§ ASSIGNMENT: Set down exactly the lines below, from the one containing "bpy.context.view_layer.objects.active = frame" through the final line, and include no others.

§ Document images with source code:
========================================

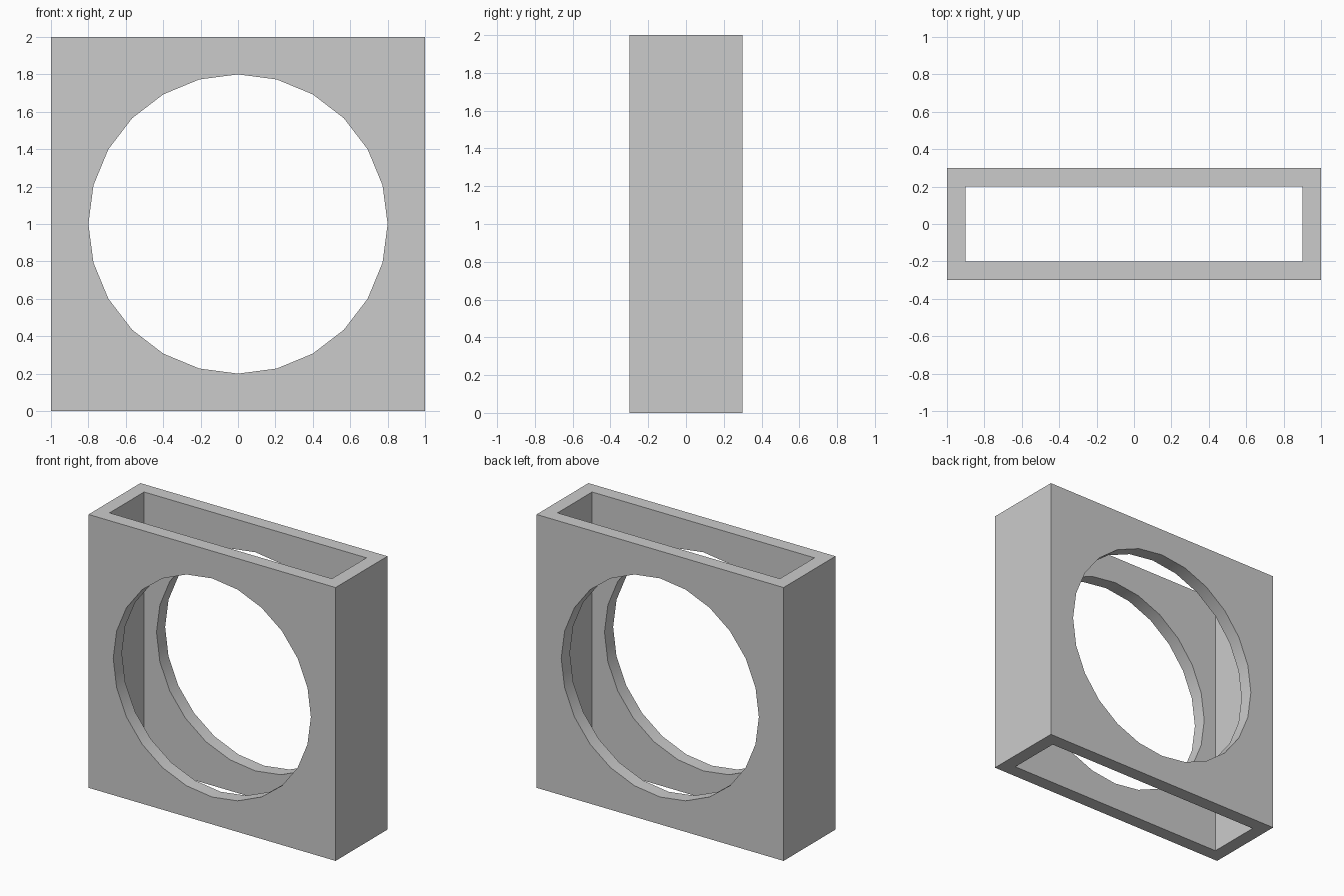
import bpy, bmesh, math

if "Cube" in bpy.data.objects:
    bpy.data.objects.remove(bpy.data.objects["Cube"])

W, D, H, T, R = 1.0, 0.3, 2.0, 0.1, 0.8  # half width, half depth, height, wall, hole radius


def rect(bm, x, y, z):
    return [bm.verts.new((sx * x, sy * y, z)) for sx, sy in ((-1, -1), (1, -1), (1, 1), (-1, 1))]


# rectangular sleeve, open at top and bottom
bm = bmesh.new()
rings = [rect(bm, W, D, 0), rect(bm, W, D, H), rect(bm, W - T, D - T, H), rect(bm, W - T, D - T, 0)]
for k in range(4):
    a, b = rings[k], rings[(k + 1) % 4]
    for i in range(4):
        j = (i + 1) % 4
        bm.faces.new((a[i], a[j], b[j], b[i]))
bmesh.ops.recalc_face_normals(bm, faces=bm.faces)
mesh = bpy.data.meshes.new("frame")
bm.to_mesh(mesh)
bm.free()
frame = bpy.data.objects.new("frame", mesh)
bpy.context.collection.objects.link(frame)

# round opening through the front and back walls
bpy.ops.mesh.primitive_cylinder_add(vertices=24, radius=R, depth=1,
                                    location=(0, 0, H / 2), rotation=(math.pi / 2, 0, 0))
cutter = bpy.context.object
cutter.name = "hole_cutter"
cutter.hide_render = True

bpy.ops.object.select_all(action='DESELECT')
frame.select_set(True)
bpy.context.view_layer.objects.active = frame
cut = frame.modifiers.new("round_hole", 'BOOLEAN')
cut.operation = 'DIFFERENCE'
cut.solver = 'EXACT'
cut.object = cutter
bpy.ops.object.modifier_apply(modifier=cut.name)
bpy.data.objects.remove(cutter)

# smooth hole rims, sharp box edges
bpy.ops.object.shade_smooth_by_angle(angle=math.radians(30))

========================================

§ RESULT BELOW:
bpy.context.view_layer.objects.active = frame
cut = frame.modifiers.new("round_hole", 'BOOLEAN')
cut.operation = 'DIFFERENCE'
cut.solver = 'EXACT'
cut.object = cutter
bpy.ops.object.modifier_apply(modifier=cut.name)
bpy.data.objects.remove(cutter)

# smooth hole rims, sharp box edges
bpy.ops.object.shade_smooth_by_angle(angle=math.radians(30))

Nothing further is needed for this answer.